Governor Charlie Baker advised people vacationing on the Cape to leave well before Hurricane Henri hits, and those planning to go on vacation to delay their departure. ‘We don’t want people to be stuck in traffic on the Cape Cod bridges when the storm hits full force on Sunday,’ he said. Despite a top wind speed of 75 mph (120 kph) Saturday morning, Henri sped up to move north-northeast at 14 mph (23 kph). New York’s Long Island is still about 465 miles (750 kilometers) south of Montauk.
As Connecticut braces for a possible direct hurricane hit for the first time in decades, Governor Ned Lamont instructed residents to shelter in place from Sunday afternoon through at least Monday morning. East Lyme, Connecticut, police chief and emergency management director Michael Finkelstein described the storm as extremely worrisome. ‘We haven’t been down this road for quite some time, and there’s no doubt that we and the rest of New England would have some difficulties if a hurricane made a direct hit’, he said.
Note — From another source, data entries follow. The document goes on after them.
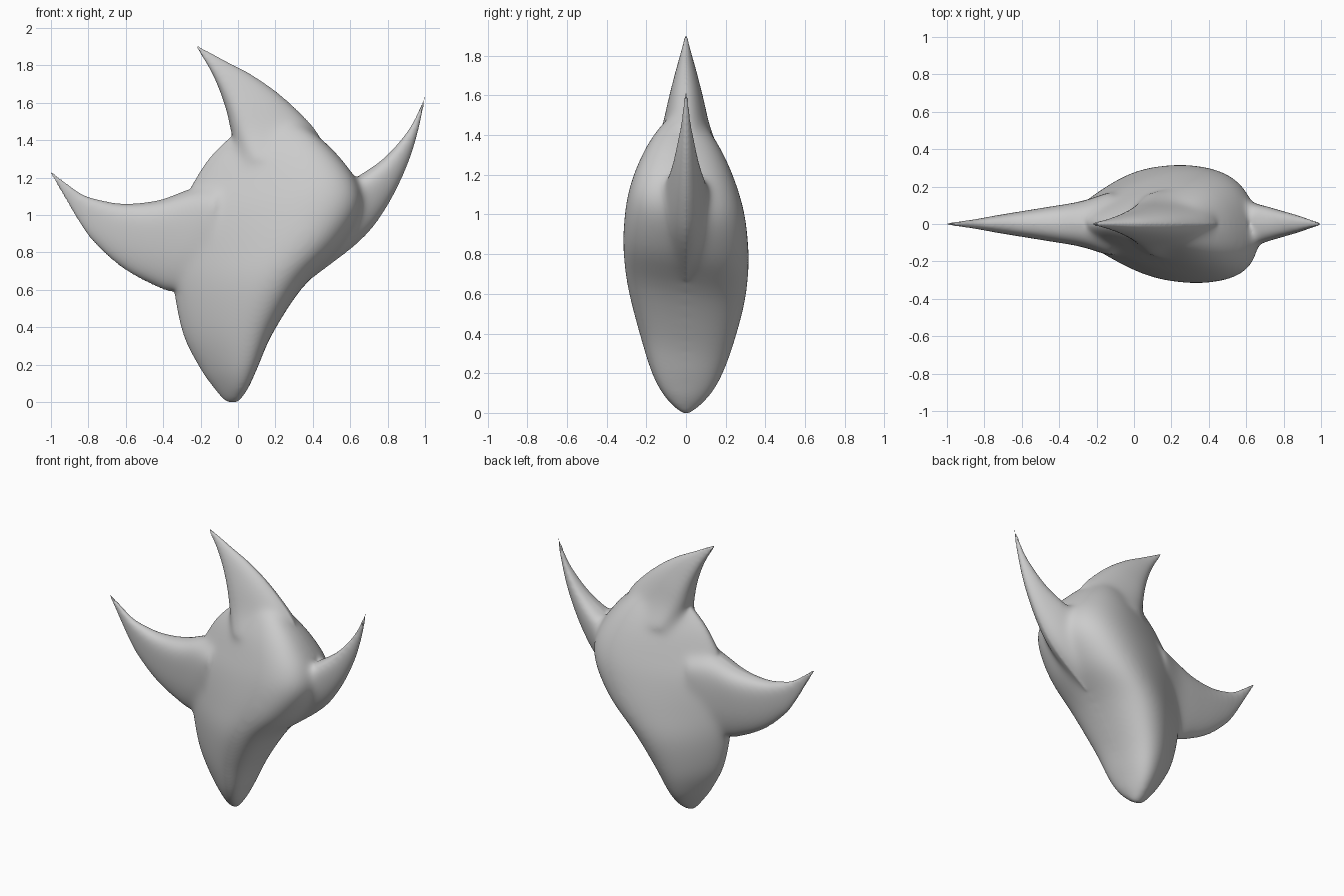
import bpy
import bmesh
import math
from mathutils import Vector

old = bpy.data.objects.get("Cube")
if old:
    bpy.data.objects.remove(old, do_unlink=True)

grey = bpy.data.materials.new("plain_grey")
grey.use_nodes = True
colour = (0.6, 0.6, 0.6, 1)
grey.diffuse_color = colour
grey.node_tree.nodes["Principled BSDF"].inputs["Base Color"].default_value = colour


def resample(rows, steps):
    """Smooth curve through rows of numbers."""
    pts = [Vector(r) for r in rows]
    pts = [2 * pts[0] - pts[1]] + pts + [2 * pts[-1] - pts[-2]]
    out = []
    for a, b, c, d in zip(pts, pts[1:], pts[2:], pts[3:]):
        for i in range(steps):
            t = i / steps
            out.append(0.5 * (2 * b + (c - a) * t + (2 * a - 5 * b + 4 * c - d) * t ** 2
                              + (3 * b - a - 3 * c + d) * t ** 3))
    return out + [pts[-2]]


def loft(name, rings):
    """Skin closed rings of equal length and cap both ends."""
    bm = bmesh.new()
    loops = [[bm.verts.new(p) for p in ring] for ring in rings]
    for lo, hi in zip(loops, loops[1:]):
        for i in range(len(lo)):
            j = (i + 1) % len(lo)
            bm.faces.new((lo[i], lo[j], hi[j], hi[i]))
    bm.faces.new(loops[0])
    bm.faces.new(loops[-1])
    bmesh.ops.remove_doubles(bm, verts=bm.verts, dist=0.0005)
    bmesh.ops.recalc_face_normals(bm, faces=bm.faces)
    mesh = bpy.data.meshes.new(name)
    bm.to_mesh(mesh)
    bm.free()
    mesh.materials.append(grey)
    obj = bpy.data.objects.new(name, mesh)
    bpy.context.collection.objects.link(obj)
    return obj


# Body: height, lower x edge, upper x edge, half depth
profile = [
    (0.0, -0.05, -0.01, 0.02), (0.02, -0.08, 0.015, 0.062), (0.08, -0.13, 0.055, 0.118),
    (0.18, -0.2, 0.1, 0.175), (0.36, -0.29, 0.18, 0.236), (0.6, -0.34, 0.335, 0.298),
    (0.8, -0.35, 0.53, 0.318), (1.0, -0.33, 0.65, 0.304), (1.15, -0.25, 0.64, 0.268),
    (1.3, -0.155, 0.54, 0.207), (1.42, -0.035, 0.42, 0.135), (1.49, 0.06, 0.32, 0.07),
    (1.52, 0.13, 0.22, 0.01),
]
rings = []
for z, x0, x1, depth in resample(profile, 4):
    ring = []
    for i in range(64):
        a = math.tau * i / 64
        # egg section, blunt towards +x, with a slight twist front to back
        side = math.copysign(abs(math.sin(a)) ** 0.8, math.sin(a))
        y = depth * side * (1 + 0.55 * math.cos(a)) / 1.14
        x = (x0 + x1) / 2 + (x1 - x0) / 2 * math.cos(a) - 0.14 * y
        ring.append((x, y, max(0, z - 0.15 * y * min(1, z * 3))))
    rings.append(ring)
body = loft("horned_body", rings)

# Horn section: blunt on the inner edge, rounded to the outer edge
half = [(0.02, 0.5), (0.06, 0.75), (0.13, 0.93), (0.22, 1), (0.35, 0.99), (0.5, 0.93),
        (0.65, 0.84), (0.8, 0.68), (0.9, 0.5), (0.96, 0.32)]
section = [(0, 0)] + half + [(1, 0)] + [(t, -w) for t, w in reversed(half)]


def horn(name, stations):
    """Stations: inner x, inner z, outer x, outer z, half depth."""
    rings = []
    for ix, iz, ox, oz, depth in resample(stations, 5):
        rings.append([(ix + (ox - ix) * t, depth * w, iz + (oz - iz) * t) for t, w in section])
    return loft(name, rings)


horns = [
    horn("top_horn", [
        (0.02, 1.28, 0.49, 1.31, 0.185), (-0.03, 1.42, 0.41, 1.46, 0.126),
        (-0.06, 1.55, 0.24, 1.63, 0.092), (-0.1, 1.67, 0.08, 1.745, 0.062),
        (-0.15, 1.78, -0.07, 1.825, 0.034), (-0.23, 1.912, -0.23, 1.912, 0.002)]),
    horn("right_horn", [
        (-0.1, 1.16, -0.18, 0.64, 0.175), (-0.25, 1.14, -0.34, 0.59, 0.124),
        (-0.42, 1.08, -0.48, 0.64, 0.096), (-0.6, 1.06, -0.62, 0.72, 0.069),
        (-0.74, 1.08, -0.75, 0.835, 0.046), (-0.85, 1.12, -0.84, 0.95, 0.027),
        (-1.012, 1.242, -1.012, 1.242, 0.002)]),
    horn("left_horn", [
        (0.46, 1.1, 0.4, 0.665, 0.135), (0.63, 1.2, 0.65, 0.86, 0.114),
        (0.77, 1.295, 0.78, 1.02, 0.08), (0.875, 1.405, 0.885, 1.22, 0.05),
        (0.945, 1.51, 0.952, 1.41, 0.025), (1.008, 1.655, 1.008, 1.655, 0.002)]),
]

# Fuse the parts into one skin
bpy.ops.object.select_all(action="DESELECT")
for obj in horns + [body]:
    obj.select_set(True)
bpy.context.view_layer.objects.active = body
bpy.ops.object.join()
fuse = body.modifiers.new("fuse", "REMESH")
fuse.mode = "VOXEL"
fuse.voxel_size = 0.009
bpy.ops.object.modifier_apply(modifier=fuse.name)

# Blend the flanks, leaving tips and the central outline crisp
flanks = body.vertex_groups.new(name="flanks")
for v in body.data.vertices:
    flanks.add([v.index], min(1, max(0, abs(v.co.y) - 0.01) / 0.06), "REPLACE")
blend = body.modifiers.new("blend", "SMOOTH")
blend.factor = 0.5
blend.iterations = 140
blend.vertex_group = flanks.name
bpy.ops.object.modifier_apply(modifier=blend.name)
bpy.ops.object.shade_smooth_by_angle(angle=math.radians(50))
The storm surge could climb to between three and five feet (one and 1.5 meters) with Henri in Flushing, New York, to Chatham, Massachusetts; as well as the North and South Shores of Long Island. From Sunday through Monday, 3 to 6 inches (7.5 to 15 centimeters) of rain is expected in the Northeast. Hurricane Henri may bring damaging winds and coastal flooding, and officials in Massachusetts, Connecticut and New York have warned that power could be out for weeks or months. Boats should be secured, vehicles filled up and canned goods stocked.
The state park officials on Long Island are building a wall of sand along the boardwalk at Jones Beach to protect it from the tides, said George Gorman, the regional director for state parks on Long Island. In 2013, Hurricane Sandy caused significant damage to beaches that took months to repair, so equipment was purchased to build this wall. It was predicted that campgrounds would close on Saturday afternoon and remain closed until Tuesday. Steve Berlo, who owns the Safe Harbor Marina in coastal Plymouth, Massachusetts, was among the many boaters who had their vessels drained before the storm hit.
Berlo, 54, explained that such dangers are rare, but when they do occur, you have to be prepared. ‘We must protect our second home. In the Hamptons, the celebrity playground on Long Island’s east end, officials are warning of dangerous rip currents and flooding that could turn streets like the mansion-lined Dune Road into lagoons’. Southampton’s emergency management administrator, Ryan Murphy, said that while the storm’s track continues to evolve, ‘we have to prepare as if it would be a Category 1 hurricane’.